However, there are still barriers that prevent the production of second-generation ethanol from advancing to an industrial scale. “The most difficult problem is related to enzymes,” says Jaime Finguerut, a technical advisor to CTC’s president. The production of second-generation ethanol depends on the enzymes used to break down the lignin and hemicellulose of the sugarcane cells to obtain cellulose and then glucose, thus enabling the fermentation of the sugar to obtain ethanol. “There are few suppliers of these enzymes and their cost is very high, which makes producing cellulosic ethanol very expensive,” says Finguerut. In partnership with Embrapa and the Brazilian Bioethanol Science and Technology Laboratory (CTBE), the CTC is currently seeking new supplies for this process.
The BBEST program schedule was not limited to a discussion of biofuels, such as ethanol. The future of renewable energy such as wind and solar was also featured during one of the days of the event. The idea was to show that there are other forms of electricity generation that complement the production of bioenergy made from biomass. “Photovoltaic films, for example, are flexible and can be used in the construction of houses and buildings or change the configuration of windows, decreasing or increasing the incidence of light,” says Helena Li Chum, a Brazilian who has lived in the United States for 30 years and is a researcher at the National Renewable Energy Laboratory of the U.S. Department of Energy. According to Chum, the process of differentiating the capture and distribution of energy is a way to meet the specific demands of different industry sectors.

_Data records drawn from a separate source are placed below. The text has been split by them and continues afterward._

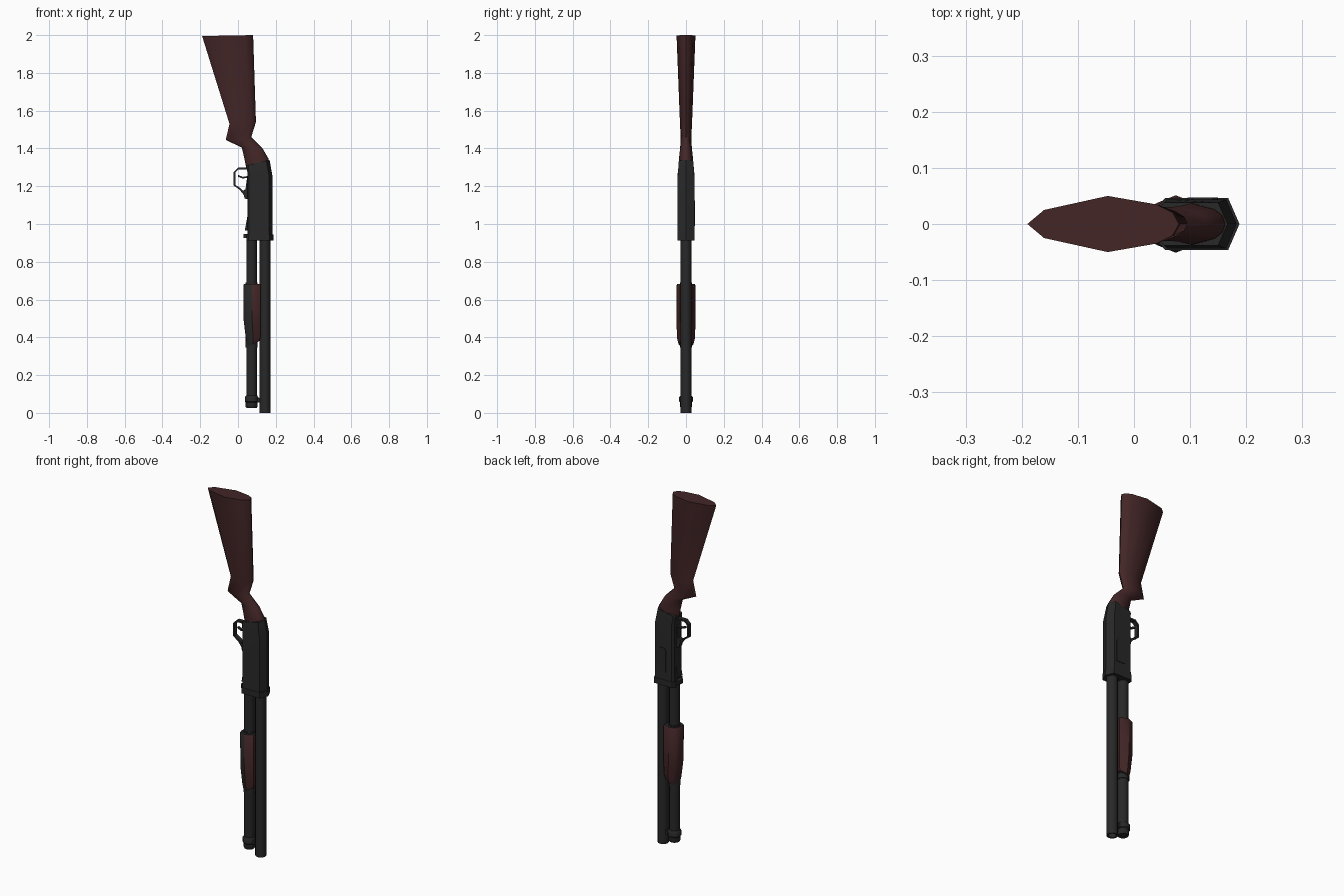
import bpy, bmesh, math
from mathutils import Vector

if "Cube" in bpy.data.objects:
    bpy.data.objects.remove(bpy.data.objects["Cube"])


def material(name, rgb):
    m = bpy.data.materials.new(name)
    m.diffuse_color = (*rgb, 1)
    m.use_nodes = True
    m.node_tree.nodes["Principled BSDF"].inputs["Base Color"].default_value = m.diffuse_color
    return m


METAL = material("dark_metal", (0.021, 0.021, 0.021))
WOOD = material("dark_red_wood", (0.056, 0.019, 0.020))


def finish(name, bm, mats, angle=30):
    bmesh.ops.recalc_face_normals(bm, faces=bm.faces)
    me = bpy.data.meshes.new(name)
    bm.to_mesh(me)
    bm.free()
    ob = bpy.data.objects.new(name, me)
    bpy.context.collection.objects.link(ob)
    for m in mats:
        me.materials.append(m)
    if angle:
        bpy.ops.object.select_all(action='DESELECT')
        ob.select_set(True)
        bpy.context.view_layer.objects.active = ob
        bpy.ops.object.shade_smooth_by_angle(angle=math.radians(angle))
    return ob


def bridge(bm, rings, closed=False):
    pairs = list(zip(rings, rings[1:]))
    if closed:
        pairs.append((rings[-1], rings[0]))
    for a, b in pairs:
        n = len(a)
        for i in range(n):
            j = (i + 1) % n
            bm.faces.new((a[i], a[j], b[j], b[i]))


def loft(name, half, sections, mats, angle=30):
    """half: (u, v) outline of one side; sections: (x0, z0, x1, z1, half width)."""
    ring = list(half) + [(u, -v) for u, v in reversed(half) if v > 0]
    bm = bmesh.new()
    rings = []
    for x0, z0, x1, z1, w in sections:
        rings.append([bm.verts.new((x0 + (x1 - x0) * u, w * v, z0 + (z1 - z0) * u))
                      for u, v in ring])
    bridge(bm, rings)
    bm.faces.new(rings[0])
    bm.faces.new(rings[-1])
    return finish(name, bm, mats, angle)


def turned(name, x, profile, sides=12):
    """Solid of revolution about a vertical axis; profile: (radius, z)."""
    bm = bmesh.new()
    rings = [[bm.verts.new((x + r * math.cos(2 * math.pi * i / sides),
                            r * math.sin(2 * math.pi * i / sides), z))
              for i in range(sides)] for r, z in profile]
    bridge(bm, rings)
    bm.faces.new(rings[0])
    bm.faces.new(rings[-1])
    return finish(name, bm, [METAL], 40)


def plate(name, outline, y0, y1):
    """Outline in x, z extruded from y0 to y1."""
    bm = bmesh.new()
    rings = [[bm.verts.new((x, y, z)) for x, z in outline] for y in (y0, y1)]
    bridge(bm, rings)
    bm.faces.new(rings[0])
    bm.faces.new(rings[1])
    return finish(name, bm, [METAL], 0)


def strip(name, path, t, w):
    """Flat band of thickness t and half width w following a path in x, z."""
    pts = [Vector(p) for p in path]
    bm = bmesh.new()
    rings = []
    for i, p in enumerate(pts):
        d = (pts[min(i + 1, len(pts) - 1)] - pts[max(i - 1, 0)]).normalized()
        n = Vector((-d.y, d.x)) * t / 2
        rings.append([bm.verts.new((p.x + s * n.x, y, p.y + s * n.y))
                      for s, y in ((1, w), (1, -w), (-1, -w), (-1, w))])
    bridge(bm, rings)
    bm.faces.new(rings[0])
    bm.faces.new(rings[-1])
    return finish(name, bm, [METAL], 0)


# Shoulder stock with pistol grip
loft("stock", [(0, 0), (0.11, 0.5), (0.53, 1), (0.85, 0.7), (0.96, 0.4), (1, 0)], [
    (-0.19, 1.995, 0.08, 2.0, 0.05),
    (-0.045, 1.53, 0.095, 1.54, 0.032),
    (-0.065, 1.445, 0.07, 1.46, 0.028),
    (0.02, 1.405, 0.13, 1.40, 0.031),
    (0.033, 1.35, 0.162, 1.345, 0.037),
    (0.045, 1.29, 0.168, 1.29, 0.037)], [WOOD], 45)

# Receiver body
shell = [(0, 0.75), (0.07, 1), (0.86, 1), (1, 0)]
loft("receiver", shell, [
    (0.05, 0.92, 0.183, 0.92, 0.044),
    (0.05, 1.27, 0.183, 1.25, 0.044),
    (0.045, 1.31, 0.167, 1.34, 0.038)], [METAL], 20)
loft("receiver_collar", shell, [
    (0.045, 0.912, 0.188, 0.912, 0.046),
    (0.045, 0.945, 0.188, 0.945, 0.046)], [METAL], 20)

# Ejection port cover, shell lifter and release catch
plate("ejection_port", [(0.095, 0.99), (0.15, 0.99), (0.15, 1.11), (0.14, 1.125),
                        (0.105, 1.125), (0.095, 1.11)], 0.042, 0.047)
plate("shell_lifter", [(0.055, 1.07), (0.036, 0.965), (0.055, 0.965)], -0.02, 0.02)
plate("release_catch", [(0.03, 0.925), (0.055, 0.925), (0.055, 0.948), (0.03, 0.948)],
      -0.018, 0.018)

# Trigger guard and trigger
strip("trigger_guard", [(0.055, 1.293), (0.0, 1.293), (-0.018, 1.275), (-0.018, 1.205),
                        (0.012, 1.185), (0.04, 1.15), (0.055, 1.14)], 0.010, 0.012)
plate("guard_base", [(0.055, 1.13), (0.035, 1.135), (0.025, 1.175), (0.04, 1.185),
                     (0.055, 1.30)], -0.014, 0.014)
strip("trigger", [(0.055, 1.25), (0.025, 1.245), (0.0, 1.255)], 0.009, 0.006)

# Barrel with hollow muzzle
turned("barrel", 0.143, [(0.021, 0.12), (0.021, 0.0), (0.029, 0.0), (0.029, 0.93)])

# Magazine tube, end cap and barrel band
turned("magazine_tube", 0.072, [(0.028, 0.05), (0.028, 0.93)])
turned("magazine_cap", 0.072, [(0.027, 0.025), (0.031, 0.032), (0.031, 0.055),
                               (0.036, 0.06), (0.036, 0.083), (0.029, 0.092)])
plate("barrel_band", [(0.09, 0.055), (0.125, 0.055), (0.125, 0.08), (0.09, 0.08)],
      -0.014, 0.014)

# Sliding fore-end, metal on its lower front quarter
fore = loft("fore_end", [(0, 0.4), (0.12, 0.72), (0.5, 1), (0.85, 0.75), (1, 0.6)], [
    (0.05, 0.35, 0.112, 0.38, 0.040),
    (0.042, 0.39, 0.118, 0.40, 0.047),
    (0.03, 0.49, 0.12, 0.49, 0.051),
    (0.028, 0.675, 0.12, 0.675, 0.051),
    (0.033, 0.683, 0.115, 0.683, 0.046)], [WOOD, METAL], 40)
for f in fore.data.polygons:
    if (f.normal.y < -0.3 and f.center.x < 0.078) or abs(f.normal.z) > 0.8:
        f.material_index = 1
turned("fore_end_sleeve", 0.072, [(0.032, 0.345), (0.032, 0.69)])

An example of renewable energy interactions was presented by Danny Krautz of the Berlin Partner for Business and Technology, a German agency that supports innovation. He demonstrated the advantages of crystalline photovoltaic cells, a technology that is used in the manufacture of very thin polymer films capable of converting sunlight into electricity more efficiently than silicon solar panels. “Crystalline photovoltaic cells are already used in Asia, particularly in rural areas. They are light and easy to install,” says Krautz.

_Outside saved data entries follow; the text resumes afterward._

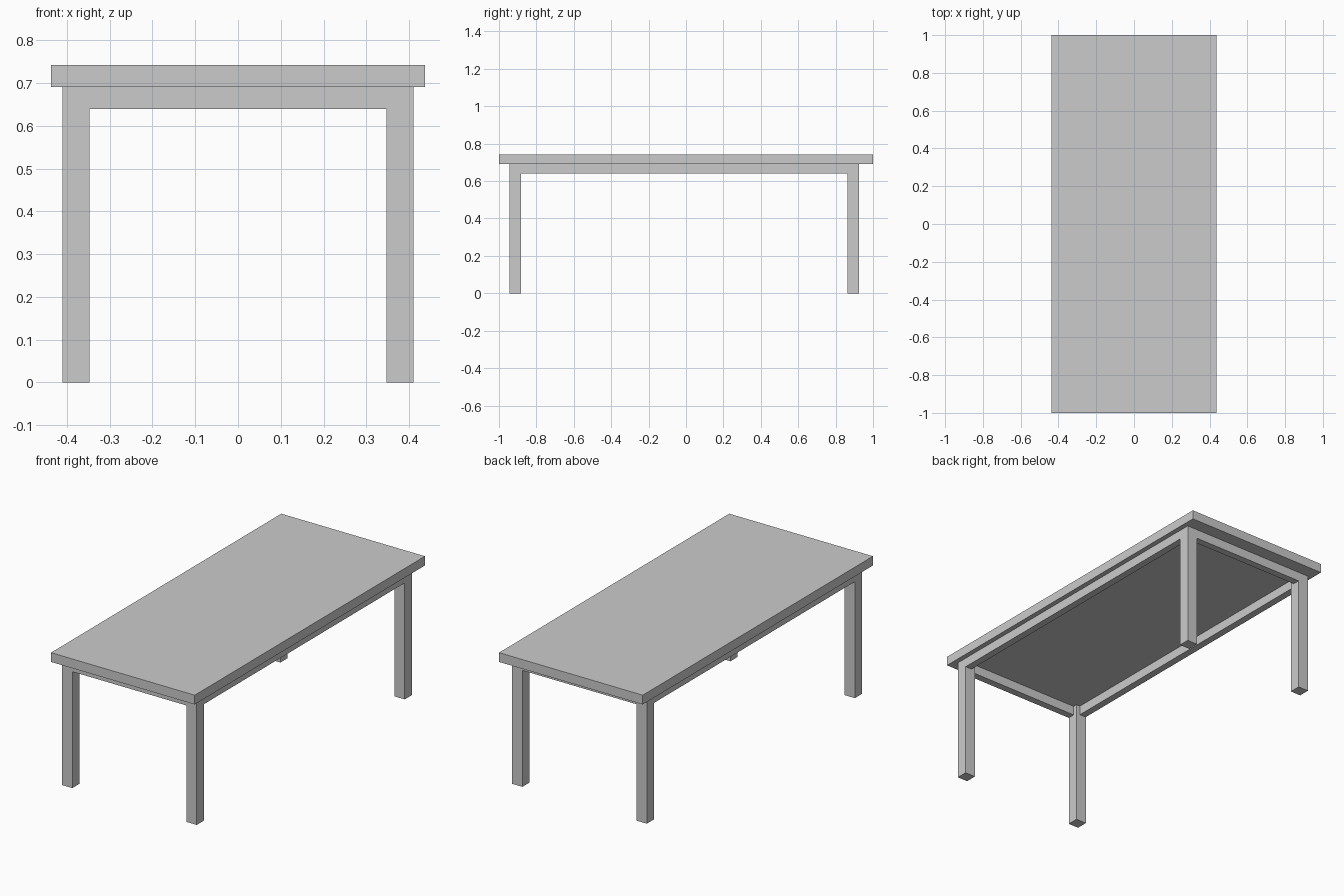
import bpy

if "Cube" in bpy.data.objects:
    bpy.data.objects.remove(bpy.data.objects["Cube"])


def box(name, x, y, z):
    """Axis-aligned box from (min, max) ranges."""
    bpy.ops.mesh.primitive_cube_add(
        size=1, location=[(a + b) / 2 for a, b in (x, y, z)])
    ob = bpy.context.object
    ob.name = name
    ob.scale = [b - a for a, b in (x, y, z)]
    bpy.ops.object.transform_apply(location=False, rotation=False, scale=True)
    return ob


TOP_Z, UNDER_Z, RAIL_Z = 0.742, 0.691, 0.64
LEG, RAIL = 0.063, 0.04          # leg width, rail thickness
X = 0.41                         # outer face of the frame in x
Y0, Y1 = -0.944, 0.926           # outer faces of the frame in y

# Table top
box("table_top", (-0.437, 0.437), (-1, 1), (UNDER_Z, TOP_Z))

# Legs
for side, x in (("left", -X), ("right", X - LEG)):
    for end, y in (("front", Y0), ("back", Y1 - LEG)):
        box(f"{end}_{side}_leg", (x, x + LEG), (y, y + LEG), (0, UNDER_Z))

# Rails between the legs, flush with their outer faces
for side, x in (("left", -X), ("right", X - RAIL)):
    box(f"{side}_rail", (x, x + RAIL), (Y0 + LEG, Y1 - LEG), (RAIL_Z, UNDER_Z))
for end, y in (("front", Y0), ("back", Y1 - RAIL)):
    box(f"{end}_rail", (-X + LEG, X - LEG), (y, y + RAIL), (RAIL_Z, UNDER_Z))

Just like photovoltaic film, wind mini-mills have also emerged as alternatives for generating electricity in a decentralized way. These mini-mills are made of small propellers that are five meters in height; they weigh approximately 800 kilos and can be installed in homes, factories or small communities. Jon Samseth of the Oslo and Akershus University College of Applied Sciences in Norway says that the idea of these projects, many of which are still under development, is to present an alternative to the centralized power distribution model that exists today. “Producing electricity in a decentralized manner is meant to meet specific needs, which avoids waste and high costs,” he says. One example cited by Samseth is the NuScale SMR, a small nuclear reactor developed by the American company NuScale Power. This equipment will not be commercially available until 2020; it can be transported by truck or train and aims to meet the immediate needs of customers, such as industries and hospitals. Capable of generating 540 megawatts of power for 60 years, this mini-reactor can be built quickly, and if there is an accident, the environmental and economic damages are more easily controlled.